§ TASK INPUT

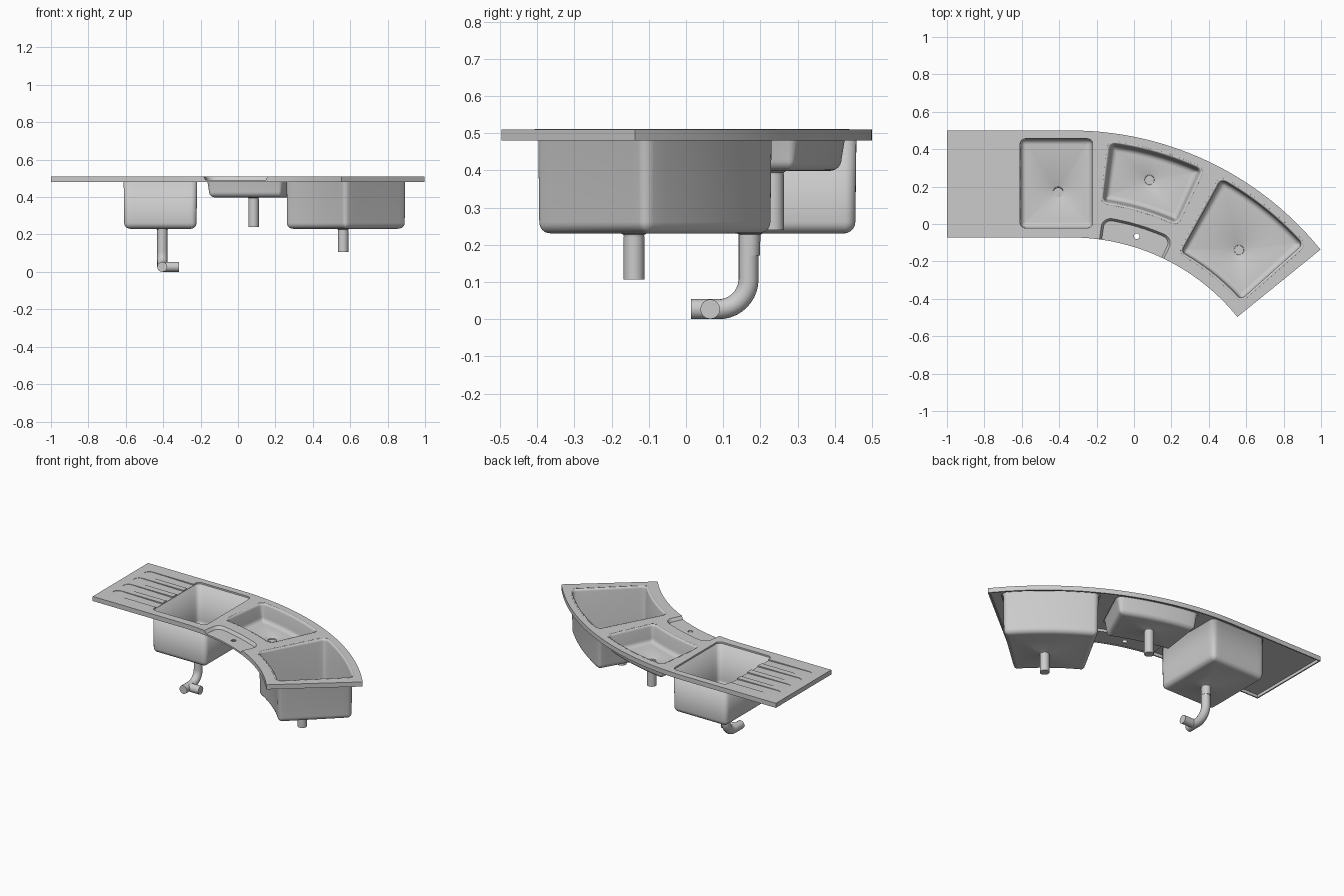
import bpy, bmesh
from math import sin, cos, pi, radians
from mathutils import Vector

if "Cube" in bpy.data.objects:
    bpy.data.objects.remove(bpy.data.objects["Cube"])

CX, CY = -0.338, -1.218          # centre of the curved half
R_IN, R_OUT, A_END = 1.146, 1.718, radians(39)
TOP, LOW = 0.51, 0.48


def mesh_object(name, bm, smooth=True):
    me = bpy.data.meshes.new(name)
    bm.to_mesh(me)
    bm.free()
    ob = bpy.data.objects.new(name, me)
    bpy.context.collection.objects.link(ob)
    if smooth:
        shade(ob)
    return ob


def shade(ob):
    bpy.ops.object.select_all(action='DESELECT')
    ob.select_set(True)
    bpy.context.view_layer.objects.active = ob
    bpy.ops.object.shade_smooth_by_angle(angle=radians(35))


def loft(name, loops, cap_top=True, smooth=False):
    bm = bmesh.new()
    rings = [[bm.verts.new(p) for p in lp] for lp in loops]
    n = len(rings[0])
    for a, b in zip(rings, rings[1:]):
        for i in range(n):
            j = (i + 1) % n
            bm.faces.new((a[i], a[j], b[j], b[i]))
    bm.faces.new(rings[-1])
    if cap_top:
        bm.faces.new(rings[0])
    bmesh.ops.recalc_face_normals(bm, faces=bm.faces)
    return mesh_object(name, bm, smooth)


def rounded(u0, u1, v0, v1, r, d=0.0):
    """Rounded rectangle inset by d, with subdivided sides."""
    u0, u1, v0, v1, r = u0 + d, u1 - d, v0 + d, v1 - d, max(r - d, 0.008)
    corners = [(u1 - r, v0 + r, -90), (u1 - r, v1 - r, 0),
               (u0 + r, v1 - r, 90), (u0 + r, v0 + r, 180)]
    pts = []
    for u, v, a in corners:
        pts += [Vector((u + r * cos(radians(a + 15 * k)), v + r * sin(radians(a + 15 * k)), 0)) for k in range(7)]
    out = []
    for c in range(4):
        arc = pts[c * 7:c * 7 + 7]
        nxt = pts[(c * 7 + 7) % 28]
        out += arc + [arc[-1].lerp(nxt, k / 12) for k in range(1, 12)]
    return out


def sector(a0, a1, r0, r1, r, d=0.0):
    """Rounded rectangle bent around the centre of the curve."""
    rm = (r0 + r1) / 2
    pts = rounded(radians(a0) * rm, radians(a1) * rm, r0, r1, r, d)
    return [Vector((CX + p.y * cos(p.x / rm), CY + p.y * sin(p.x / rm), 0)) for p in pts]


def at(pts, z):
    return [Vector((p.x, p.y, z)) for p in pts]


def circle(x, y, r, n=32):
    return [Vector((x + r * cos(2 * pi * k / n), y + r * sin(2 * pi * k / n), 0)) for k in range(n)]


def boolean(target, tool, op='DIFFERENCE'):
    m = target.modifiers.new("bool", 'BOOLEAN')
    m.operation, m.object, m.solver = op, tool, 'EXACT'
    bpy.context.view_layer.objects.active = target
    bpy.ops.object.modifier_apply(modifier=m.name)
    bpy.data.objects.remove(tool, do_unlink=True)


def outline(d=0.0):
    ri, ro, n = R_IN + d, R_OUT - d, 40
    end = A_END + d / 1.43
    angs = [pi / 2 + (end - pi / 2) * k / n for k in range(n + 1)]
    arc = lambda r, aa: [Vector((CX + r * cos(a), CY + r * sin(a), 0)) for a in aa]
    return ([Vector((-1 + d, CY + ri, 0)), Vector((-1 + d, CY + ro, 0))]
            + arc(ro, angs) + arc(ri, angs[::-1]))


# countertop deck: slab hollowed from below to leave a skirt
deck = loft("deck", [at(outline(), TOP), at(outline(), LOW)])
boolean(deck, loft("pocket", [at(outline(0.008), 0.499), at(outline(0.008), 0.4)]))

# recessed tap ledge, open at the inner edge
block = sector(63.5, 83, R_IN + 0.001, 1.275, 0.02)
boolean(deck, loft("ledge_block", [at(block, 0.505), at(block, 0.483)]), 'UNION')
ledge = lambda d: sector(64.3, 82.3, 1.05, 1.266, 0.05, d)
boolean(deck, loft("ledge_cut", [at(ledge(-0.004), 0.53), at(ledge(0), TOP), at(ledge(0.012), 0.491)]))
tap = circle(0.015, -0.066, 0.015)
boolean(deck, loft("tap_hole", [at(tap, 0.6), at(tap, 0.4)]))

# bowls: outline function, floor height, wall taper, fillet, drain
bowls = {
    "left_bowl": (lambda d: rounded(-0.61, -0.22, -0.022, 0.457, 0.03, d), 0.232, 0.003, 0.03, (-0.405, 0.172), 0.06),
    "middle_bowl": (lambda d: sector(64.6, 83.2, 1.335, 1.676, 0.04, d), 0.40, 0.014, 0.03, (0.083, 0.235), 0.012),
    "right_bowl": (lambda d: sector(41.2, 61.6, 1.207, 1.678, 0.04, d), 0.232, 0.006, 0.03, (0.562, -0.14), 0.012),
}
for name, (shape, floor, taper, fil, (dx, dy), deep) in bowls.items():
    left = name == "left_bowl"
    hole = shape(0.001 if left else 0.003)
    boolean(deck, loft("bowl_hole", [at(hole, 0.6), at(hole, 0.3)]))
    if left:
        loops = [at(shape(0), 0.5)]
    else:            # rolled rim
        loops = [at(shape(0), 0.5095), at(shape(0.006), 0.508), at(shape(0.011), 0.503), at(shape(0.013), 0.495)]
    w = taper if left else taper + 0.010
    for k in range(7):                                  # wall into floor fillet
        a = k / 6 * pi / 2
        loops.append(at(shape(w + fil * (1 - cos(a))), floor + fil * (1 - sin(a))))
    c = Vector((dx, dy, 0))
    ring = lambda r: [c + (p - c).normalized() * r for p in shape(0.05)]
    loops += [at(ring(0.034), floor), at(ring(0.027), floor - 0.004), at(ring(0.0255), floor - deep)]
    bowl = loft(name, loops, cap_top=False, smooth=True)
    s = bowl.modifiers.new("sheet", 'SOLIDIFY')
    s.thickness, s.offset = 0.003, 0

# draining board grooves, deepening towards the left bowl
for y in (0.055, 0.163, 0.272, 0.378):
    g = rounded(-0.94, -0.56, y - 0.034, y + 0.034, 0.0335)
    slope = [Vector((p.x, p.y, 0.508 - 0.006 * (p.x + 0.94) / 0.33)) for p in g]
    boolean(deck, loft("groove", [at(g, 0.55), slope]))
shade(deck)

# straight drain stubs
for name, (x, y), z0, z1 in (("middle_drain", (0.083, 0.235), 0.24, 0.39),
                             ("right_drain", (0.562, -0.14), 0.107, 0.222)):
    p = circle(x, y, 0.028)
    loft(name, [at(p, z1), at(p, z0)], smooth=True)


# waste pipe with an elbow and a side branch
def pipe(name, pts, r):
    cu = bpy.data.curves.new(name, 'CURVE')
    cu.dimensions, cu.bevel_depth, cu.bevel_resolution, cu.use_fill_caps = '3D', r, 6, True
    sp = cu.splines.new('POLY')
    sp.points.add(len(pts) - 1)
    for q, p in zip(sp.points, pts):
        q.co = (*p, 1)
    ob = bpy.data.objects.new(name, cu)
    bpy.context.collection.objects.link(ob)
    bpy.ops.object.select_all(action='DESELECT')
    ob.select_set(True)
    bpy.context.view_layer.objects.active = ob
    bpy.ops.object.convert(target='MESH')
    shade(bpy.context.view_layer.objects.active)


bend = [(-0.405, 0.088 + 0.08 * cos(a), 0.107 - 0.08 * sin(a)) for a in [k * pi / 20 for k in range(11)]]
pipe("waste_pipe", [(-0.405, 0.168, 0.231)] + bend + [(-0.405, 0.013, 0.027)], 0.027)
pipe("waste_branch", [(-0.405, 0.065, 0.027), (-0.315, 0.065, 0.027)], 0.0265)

§ PROBLEM STATEMENT
Repeat the entries faithfully. Any picture gets left out.

§ WRITTEN SOLUTION
import bpy, bmesh
from math import sin, cos, pi, radians
from mathutils import Vector

if "Cube" in bpy.data.objects:
    bpy.data.objects.remove(bpy.data.objects["Cube"])

CX, CY = -0.338, -1.218          # centre of the curved half
R_IN, R_OUT, A_END = 1.146, 1.718, radians(39)
TOP, LOW = 0.51, 0.48


def mesh_object(name, bm, smooth=True):
    me = bpy.data.meshes.new(name)
    bm.to_mesh(me)
    bm.free()
    ob = bpy.data.objects.new(name, me)
    bpy.context.collection.objects.link(ob)
    if smooth:
        shade(ob)
    return ob


def shade(ob):
    bpy.ops.object.select_all(action='DESELECT')
    ob.select_set(True)
    bpy.context.view_layer.objects.active = ob
    bpy.ops.object.shade_smooth_by_angle(angle=radians(35))


def loft(name, loops, cap_top=True, smooth=False):
    bm = bmesh.new()
    rings = [[bm.verts.new(p) for p in lp] for lp in loops]
    n = len(rings[0])
    for a, b in zip(rings, rings[1:]):
        for i in range(n):
            j = (i + 1) % n
            bm.faces.new((a[i], a[j], b[j], b[i]))
    bm.faces.new(rings[-1])
    if cap_top:
        bm.faces.new(rings[0])
    bmesh.ops.recalc_face_normals(bm, faces=bm.faces)
    return mesh_object(name, bm, smooth)


def rounded(u0, u1, v0, v1, r, d=0.0):
    """Rounded rectangle inset by d, with subdivided sides."""
    u0, u1, v0, v1, r = u0 + d, u1 - d, v0 + d, v1 - d, max(r - d, 0.008)
    corners = [(u1 - r, v0 + r, -90), (u1 - r, v1 - r, 0),
               (u0 + r, v1 - r, 90), (u0 + r, v0 + r, 180)]
    pts = []
    for u, v, a in corners:
        pts += [Vector((u + r * cos(radians(a + 15 * k)), v + r * sin(radians(a + 15 * k)), 0)) for k in range(7)]
    out = []
    for c in range(4):
        arc = pts[c * 7:c * 7 + 7]
        nxt = pts[(c * 7 + 7) % 28]
        out += arc + [arc[-1].lerp(nxt, k / 12) for k in range(1, 12)]
    return out


def sector(a0, a1, r0, r1, r, d=0.0):
    """Rounded rectangle bent around the centre of the curve."""
    rm = (r0 + r1) / 2
    pts = rounded(radians(a0) * rm, radians(a1) * rm, r0, r1, r, d)
    return [Vector((CX + p.y * cos(p.x / rm), CY + p.y * sin(p.x / rm), 0)) for p in pts]


def at(pts, z):
    return [Vector((p.x, p.y, z)) for p in pts]


def circle(x, y, r, n=32):
    return [Vector((x + r * cos(2 * pi * k / n), y + r * sin(2 * pi * k / n), 0)) for k in range(n)]


def boolean(target, tool, op='DIFFERENCE'):
    m = target.modifiers.new("bool", 'BOOLEAN')
    m.operation, m.object, m.solver = op, tool, 'EXACT'
    bpy.context.view_layer.objects.active = target
    bpy.ops.object.modifier_apply(modifier=m.name)
    bpy.data.objects.remove(tool, do_unlink=True)


def outline(d=0.0):
    ri, ro, n = R_IN + d, R_OUT - d, 40
    end = A_END + d / 1.43
    angs = [pi / 2 + (end - pi / 2) * k / n for k in range(n + 1)]
    arc = lambda r, aa: [Vector((CX + r * cos(a), CY + r * sin(a), 0)) for a in aa]
    return ([Vector((-1 + d, CY + ri, 0)), Vector((-1 + d, CY + ro, 0))]
            + arc(ro, angs) + arc(ri, angs[::-1]))


# countertop deck: slab hollowed from below to leave a skirt
deck = loft("deck", [at(outline(), TOP), at(outline(), LOW)])
boolean(deck, loft("pocket", [at(outline(0.008), 0.499), at(outline(0.008), 0.4)]))

# recessed tap ledge, open at the inner edge
block = sector(63.5, 83, R_IN + 0.001, 1.275, 0.02)
boolean(deck, loft("ledge_block", [at(block, 0.505), at(block, 0.483)]), 'UNION')
ledge = lambda d: sector(64.3, 82.3, 1.05, 1.266, 0.05, d)
boolean(deck, loft("ledge_cut", [at(ledge(-0.004), 0.53), at(ledge(0), TOP), at(ledge(0.012), 0.491)]))
tap = circle(0.015, -0.066, 0.015)
boolean(deck, loft("tap_hole", [at(tap, 0.6), at(tap, 0.4)]))

# bowls: outline function, floor height, wall taper, fillet, drain
bowls = {
    "left_bowl": (lambda d: rounded(-0.61, -0.22, -0.022, 0.457, 0.03, d), 0.232, 0.003, 0.03, (-0.405, 0.172), 0.06),
    "middle_bowl": (lambda d: sector(64.6, 83.2, 1.335, 1.676, 0.04, d), 0.40, 0.014, 0.03, (0.083, 0.235), 0.012),
    "right_bowl": (lambda d: sector(41.2, 61.6, 1.207, 1.678, 0.04, d), 0.232, 0.006, 0.03, (0.562, -0.14), 0.012),
}
for name, (shape, floor, taper, fil, (dx, dy), deep) in bowls.items():
    left = name == "left_bowl"
    hole = shape(0.001 if left else 0.003)
    boolean(deck, loft("bowl_hole", [at(hole, 0.6), at(hole, 0.3)]))
    if left:
        loops = [at(shape(0), 0.5)]
    else:            # rolled rim
        loops = [at(shape(0), 0.5095), at(shape(0.006), 0.508), at(shape(0.011), 0.503), at(shape(0.013), 0.495)]
    w = taper if left else taper + 0.010
    for k in range(7):                                  # wall into floor fillet
        a = k / 6 * pi / 2
        loops.append(at(shape(w + fil * (1 - cos(a))), floor + fil * (1 - sin(a))))
    c = Vector((dx, dy, 0))
    ring = lambda r: [c + (p - c).normalized() * r for p in shape(0.05)]
    loops += [at(ring(0.034), floor), at(ring(0.027), floor - 0.004), at(ring(0.0255), floor - deep)]
    bowl = loft(name, loops, cap_top=False, smooth=True)
    s = bowl.modifiers.new("sheet", 'SOLIDIFY')
    s.thickness, s.offset = 0.003, 0

# draining board grooves, deepening towards the left bowl
for y in (0.055, 0.163, 0.272, 0.378):
    g = rounded(-0.94, -0.56, y - 0.034, y + 0.034, 0.0335)
    slope = [Vector((p.x, p.y, 0.508 - 0.006 * (p.x + 0.94) / 0.33)) for p in g]
    boolean(deck, loft("groove", [at(g, 0.55), slope]))
shade(deck)

# straight drain stubs
for name, (x, y), z0, z1 in (("middle_drain", (0.083, 0.235), 0.24, 0.39),
                             ("right_drain", (0.562, -0.14), 0.107, 0.222)):
    p = circle(x, y, 0.028)
    loft(name, [at(p, z1), at(p, z0)], smooth=True)


# waste pipe with an elbow and a side branch
def pipe(name, pts, r):
    cu = bpy.data.curves.new(name, 'CURVE')
    cu.dimensions, cu.bevel_depth, cu.bevel_resolution, cu.use_fill_caps = '3D', r, 6, True
    sp = cu.splines.new('POLY')
    sp.points.add(len(pts) - 1)
    for q, p in zip(sp.points, pts):
        q.co = (*p, 1)
    ob = bpy.data.objects.new(name, cu)
    bpy.context.collection.objects.link(ob)
    bpy.ops.object.select_all(action='DESELECT')
    ob.select_set(True)
    bpy.context.view_layer.objects.active = ob
    bpy.ops.object.convert(target='MESH')
    shade(bpy.context.view_layer.objects.active)


bend = [(-0.405, 0.088 + 0.08 * cos(a), 0.107 - 0.08 * sin(a)) for a in [k * pi / 20 for k in range(11)]]
pipe("waste_pipe", [(-0.405, 0.168, 0.231)] + bend + [(-0.405, 0.013, 0.027)], 0.027)
pipe("waste_branch", [(-0.405, 0.065, 0.027), (-0.315, 0.065, 0.027)], 0.0265)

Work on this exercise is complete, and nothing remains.